“He keeps me safe, he’s a comfort and a friend and he knows how I want to live my life day-to-day. He ensures I can do that.
“Having sight loss is generally described as a disability but I describe myself as being differently abled because I can manage with Wallace.
“But easyJet’s decision to basically bar Wallace from their domestic flight from Belfast to London, has disabled me all over again.”
The airline wrote to Tony to say he needed proof of Wallace’s pet passport in order for him to board the aircraft.
“I know this is not the case in law and they had no right to do that,” he continued.
“They said, ‘the dog also needs to meet the requirements of the UK Pet Passport Scheme as we cannot accept liability for any animals which are not correctly documented’.
“In other words, my guide dog needs to have the unnecessary rabies vaccination; the unnecessary worming treatment and a pet passport, provided by a vet.
“This is entirely the opposite of what the Assembly are saying.
“On June 1, (DUP leader) Edwin Poots announced that proposed restrictions on pet passports were on hold until at the very earliest October 1. But easyJet are still imposing the rules.
“It means if I travel with Wallace, there’s no guarantee that I’ll be able to get him back to Northern Ireland, indeed it is quite likely the airline will refuse him travel, and by default, me too.
“So we would be stuck in England.”
Tony was a police constable in the Cheshire Police before his eyesight started to degenerate, leaving him blind by the age of 36.
Tony explained: “I can use a white cane but I’m not used to it because I have my guide dog. I have been knocked down before and I’ve had a few near misses.
“So trying to get through life without Wallace has been terrible. My confidence is in my boots and I feel very emotional that I’ve had to leave him behind rather than take him with me.
“I feel upset, deeply emotional about the whole situation but mostly I just feel angry that we’ve been left in this fiasco.
“How do I explain to my dog that I’ll be back. He’s not used to being looked after by anyone else, he’s used to working, my constant companion.”
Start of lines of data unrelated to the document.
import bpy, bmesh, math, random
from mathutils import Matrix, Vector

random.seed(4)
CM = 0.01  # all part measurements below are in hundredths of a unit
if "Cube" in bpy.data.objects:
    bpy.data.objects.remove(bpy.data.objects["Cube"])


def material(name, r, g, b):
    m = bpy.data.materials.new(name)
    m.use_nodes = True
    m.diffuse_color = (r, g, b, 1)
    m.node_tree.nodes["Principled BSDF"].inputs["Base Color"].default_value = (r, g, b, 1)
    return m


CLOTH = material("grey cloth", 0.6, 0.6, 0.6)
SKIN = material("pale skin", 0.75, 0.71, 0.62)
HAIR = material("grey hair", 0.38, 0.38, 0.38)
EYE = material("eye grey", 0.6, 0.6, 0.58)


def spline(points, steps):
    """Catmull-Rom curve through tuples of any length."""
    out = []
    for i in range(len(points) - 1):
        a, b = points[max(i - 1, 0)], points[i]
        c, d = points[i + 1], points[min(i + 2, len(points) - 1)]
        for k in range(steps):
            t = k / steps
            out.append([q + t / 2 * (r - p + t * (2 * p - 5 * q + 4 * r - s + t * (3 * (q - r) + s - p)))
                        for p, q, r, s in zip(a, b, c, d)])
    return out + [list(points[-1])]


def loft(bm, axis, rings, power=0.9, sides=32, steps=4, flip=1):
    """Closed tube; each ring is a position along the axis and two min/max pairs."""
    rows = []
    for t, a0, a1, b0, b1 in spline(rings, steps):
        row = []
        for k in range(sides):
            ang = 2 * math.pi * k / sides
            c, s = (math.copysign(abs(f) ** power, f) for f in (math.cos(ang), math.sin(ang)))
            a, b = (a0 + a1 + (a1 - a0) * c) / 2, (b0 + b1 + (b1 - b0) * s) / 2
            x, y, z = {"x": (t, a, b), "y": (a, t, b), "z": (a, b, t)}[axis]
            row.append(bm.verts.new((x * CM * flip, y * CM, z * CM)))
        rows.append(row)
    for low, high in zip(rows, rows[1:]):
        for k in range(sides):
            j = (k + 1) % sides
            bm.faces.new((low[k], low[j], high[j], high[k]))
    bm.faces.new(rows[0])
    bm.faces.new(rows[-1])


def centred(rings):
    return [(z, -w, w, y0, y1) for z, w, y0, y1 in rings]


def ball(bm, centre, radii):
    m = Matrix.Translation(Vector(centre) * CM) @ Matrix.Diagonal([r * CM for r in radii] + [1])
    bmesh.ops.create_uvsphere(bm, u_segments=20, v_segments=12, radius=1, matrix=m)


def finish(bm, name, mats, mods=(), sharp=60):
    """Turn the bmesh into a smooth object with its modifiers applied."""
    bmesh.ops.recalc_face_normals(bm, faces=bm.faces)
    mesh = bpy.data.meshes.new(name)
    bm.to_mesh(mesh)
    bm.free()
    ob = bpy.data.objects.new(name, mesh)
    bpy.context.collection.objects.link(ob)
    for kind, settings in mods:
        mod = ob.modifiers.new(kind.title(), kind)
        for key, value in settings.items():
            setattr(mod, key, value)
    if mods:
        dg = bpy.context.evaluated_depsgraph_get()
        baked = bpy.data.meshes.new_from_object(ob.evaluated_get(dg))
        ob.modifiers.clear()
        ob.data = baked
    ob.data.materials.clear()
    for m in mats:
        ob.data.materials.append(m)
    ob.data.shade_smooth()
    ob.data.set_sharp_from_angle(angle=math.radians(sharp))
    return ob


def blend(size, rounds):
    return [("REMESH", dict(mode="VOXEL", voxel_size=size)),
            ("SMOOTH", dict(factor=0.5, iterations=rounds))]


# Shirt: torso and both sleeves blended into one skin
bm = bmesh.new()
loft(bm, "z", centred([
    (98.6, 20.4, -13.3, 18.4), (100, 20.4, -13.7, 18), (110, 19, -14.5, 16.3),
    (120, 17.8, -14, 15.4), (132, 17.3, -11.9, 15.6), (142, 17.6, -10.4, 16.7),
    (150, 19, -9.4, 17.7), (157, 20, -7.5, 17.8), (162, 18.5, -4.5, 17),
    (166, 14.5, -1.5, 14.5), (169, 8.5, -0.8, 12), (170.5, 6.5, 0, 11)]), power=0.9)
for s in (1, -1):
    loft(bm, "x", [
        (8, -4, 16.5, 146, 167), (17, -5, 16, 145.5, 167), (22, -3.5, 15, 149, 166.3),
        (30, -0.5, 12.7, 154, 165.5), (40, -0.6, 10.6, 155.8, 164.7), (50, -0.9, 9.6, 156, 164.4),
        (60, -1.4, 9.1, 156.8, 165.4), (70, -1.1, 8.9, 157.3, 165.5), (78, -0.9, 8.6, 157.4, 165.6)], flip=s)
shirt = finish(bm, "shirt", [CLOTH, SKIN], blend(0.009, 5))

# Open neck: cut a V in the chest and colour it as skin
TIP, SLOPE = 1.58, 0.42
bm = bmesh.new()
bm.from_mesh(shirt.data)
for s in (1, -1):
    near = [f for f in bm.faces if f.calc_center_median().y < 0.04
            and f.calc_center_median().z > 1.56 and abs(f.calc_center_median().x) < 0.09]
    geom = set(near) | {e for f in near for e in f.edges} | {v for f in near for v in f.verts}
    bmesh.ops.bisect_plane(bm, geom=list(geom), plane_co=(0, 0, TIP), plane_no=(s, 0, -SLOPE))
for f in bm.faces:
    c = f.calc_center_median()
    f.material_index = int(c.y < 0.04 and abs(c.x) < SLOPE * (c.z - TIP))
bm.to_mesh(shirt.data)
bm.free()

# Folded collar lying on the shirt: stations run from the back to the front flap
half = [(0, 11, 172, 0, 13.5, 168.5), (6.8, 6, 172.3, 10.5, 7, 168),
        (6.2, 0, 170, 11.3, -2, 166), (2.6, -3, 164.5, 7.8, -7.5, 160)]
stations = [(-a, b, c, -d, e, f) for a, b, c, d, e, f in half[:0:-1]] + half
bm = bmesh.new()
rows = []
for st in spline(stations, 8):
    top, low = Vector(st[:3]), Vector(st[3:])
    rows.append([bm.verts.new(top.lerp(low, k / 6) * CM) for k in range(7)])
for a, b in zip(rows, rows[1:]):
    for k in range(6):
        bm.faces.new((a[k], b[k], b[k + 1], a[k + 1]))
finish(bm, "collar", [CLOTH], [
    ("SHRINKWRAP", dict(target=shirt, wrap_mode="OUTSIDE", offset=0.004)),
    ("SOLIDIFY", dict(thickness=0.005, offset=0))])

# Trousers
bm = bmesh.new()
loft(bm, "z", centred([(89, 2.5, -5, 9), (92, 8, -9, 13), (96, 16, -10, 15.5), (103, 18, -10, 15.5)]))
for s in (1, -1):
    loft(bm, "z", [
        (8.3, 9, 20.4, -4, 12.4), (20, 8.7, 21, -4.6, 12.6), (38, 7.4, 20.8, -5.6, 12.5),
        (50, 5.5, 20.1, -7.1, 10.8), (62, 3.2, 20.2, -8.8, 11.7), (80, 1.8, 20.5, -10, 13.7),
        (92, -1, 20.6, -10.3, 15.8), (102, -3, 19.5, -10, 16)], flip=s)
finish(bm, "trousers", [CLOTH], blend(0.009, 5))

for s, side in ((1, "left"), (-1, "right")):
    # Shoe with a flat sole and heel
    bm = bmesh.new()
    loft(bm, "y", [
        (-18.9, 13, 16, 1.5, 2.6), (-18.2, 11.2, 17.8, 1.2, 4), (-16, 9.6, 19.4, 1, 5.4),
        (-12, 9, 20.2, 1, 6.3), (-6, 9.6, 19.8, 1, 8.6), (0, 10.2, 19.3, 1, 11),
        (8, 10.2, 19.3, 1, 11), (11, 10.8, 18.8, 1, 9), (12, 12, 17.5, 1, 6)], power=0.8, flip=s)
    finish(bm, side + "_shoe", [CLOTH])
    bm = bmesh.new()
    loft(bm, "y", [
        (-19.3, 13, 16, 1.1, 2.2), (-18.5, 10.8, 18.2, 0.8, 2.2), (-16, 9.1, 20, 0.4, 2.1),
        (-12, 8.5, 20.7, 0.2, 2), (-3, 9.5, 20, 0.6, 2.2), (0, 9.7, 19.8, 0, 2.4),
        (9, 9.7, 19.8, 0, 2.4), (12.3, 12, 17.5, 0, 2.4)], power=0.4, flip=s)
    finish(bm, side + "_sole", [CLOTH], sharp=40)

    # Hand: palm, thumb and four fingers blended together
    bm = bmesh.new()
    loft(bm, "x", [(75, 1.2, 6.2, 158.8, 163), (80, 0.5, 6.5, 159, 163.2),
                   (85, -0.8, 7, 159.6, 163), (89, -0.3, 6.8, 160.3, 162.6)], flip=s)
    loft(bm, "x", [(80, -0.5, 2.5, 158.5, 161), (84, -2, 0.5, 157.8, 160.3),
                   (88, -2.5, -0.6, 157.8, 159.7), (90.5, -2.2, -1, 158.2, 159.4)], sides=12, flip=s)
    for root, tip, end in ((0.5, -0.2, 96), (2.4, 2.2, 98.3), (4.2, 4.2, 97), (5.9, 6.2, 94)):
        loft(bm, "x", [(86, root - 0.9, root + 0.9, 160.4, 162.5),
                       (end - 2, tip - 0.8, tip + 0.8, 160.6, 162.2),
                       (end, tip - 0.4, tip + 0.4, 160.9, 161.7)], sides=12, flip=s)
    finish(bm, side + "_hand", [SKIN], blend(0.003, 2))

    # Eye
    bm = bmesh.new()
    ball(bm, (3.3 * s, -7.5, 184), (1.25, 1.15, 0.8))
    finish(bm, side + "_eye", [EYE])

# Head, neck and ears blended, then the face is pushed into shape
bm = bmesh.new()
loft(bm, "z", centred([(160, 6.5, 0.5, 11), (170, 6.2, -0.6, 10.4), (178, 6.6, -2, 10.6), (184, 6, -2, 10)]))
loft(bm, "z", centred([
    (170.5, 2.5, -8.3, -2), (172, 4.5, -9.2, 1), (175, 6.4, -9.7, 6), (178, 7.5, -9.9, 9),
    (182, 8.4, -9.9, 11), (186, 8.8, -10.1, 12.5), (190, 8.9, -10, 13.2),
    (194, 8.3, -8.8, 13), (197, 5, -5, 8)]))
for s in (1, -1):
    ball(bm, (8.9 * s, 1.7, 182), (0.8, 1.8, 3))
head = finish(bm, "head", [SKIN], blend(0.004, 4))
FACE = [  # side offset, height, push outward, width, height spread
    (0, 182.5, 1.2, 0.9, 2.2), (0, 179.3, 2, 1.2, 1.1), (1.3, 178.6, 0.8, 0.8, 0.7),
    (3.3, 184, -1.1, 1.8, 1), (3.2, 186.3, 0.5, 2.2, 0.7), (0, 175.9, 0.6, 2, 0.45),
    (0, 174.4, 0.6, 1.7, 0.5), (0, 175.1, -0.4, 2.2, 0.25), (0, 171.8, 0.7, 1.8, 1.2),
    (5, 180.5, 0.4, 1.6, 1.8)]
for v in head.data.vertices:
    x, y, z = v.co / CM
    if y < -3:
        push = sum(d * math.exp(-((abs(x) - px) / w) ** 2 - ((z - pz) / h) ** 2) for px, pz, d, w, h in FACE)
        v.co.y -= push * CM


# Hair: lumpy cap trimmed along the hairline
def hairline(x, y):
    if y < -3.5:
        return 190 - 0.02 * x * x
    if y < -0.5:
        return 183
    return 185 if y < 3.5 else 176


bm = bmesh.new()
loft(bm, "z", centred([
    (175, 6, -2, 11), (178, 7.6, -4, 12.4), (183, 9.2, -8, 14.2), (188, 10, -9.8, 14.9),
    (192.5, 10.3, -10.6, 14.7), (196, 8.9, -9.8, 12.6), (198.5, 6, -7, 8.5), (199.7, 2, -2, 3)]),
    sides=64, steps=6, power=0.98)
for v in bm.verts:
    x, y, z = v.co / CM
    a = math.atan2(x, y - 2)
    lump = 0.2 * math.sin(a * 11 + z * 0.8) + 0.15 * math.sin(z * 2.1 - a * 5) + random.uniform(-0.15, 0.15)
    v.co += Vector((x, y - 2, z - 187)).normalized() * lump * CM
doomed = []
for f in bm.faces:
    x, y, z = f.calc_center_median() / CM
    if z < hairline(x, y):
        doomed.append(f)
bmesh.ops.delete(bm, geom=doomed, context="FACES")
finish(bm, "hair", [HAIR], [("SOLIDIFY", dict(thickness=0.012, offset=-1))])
A spokeswoman for easyJet said: “We welcome passengers travelling with recognised assistance dogs and carry hundreds every year. We are incredibly sorry that Mr Barclay was provided with incorrect information about the requirements for his assistance dog to travel with us.
“This was unfortunately the result of a manual error which we are following up to ensure this does not happen in the future.
“We are in touch with Mr Barclay to apologise for his experience, clarify our policy and reimburse him in full for his flights, as well as providing flight vouchers as a gesture of goodwill.”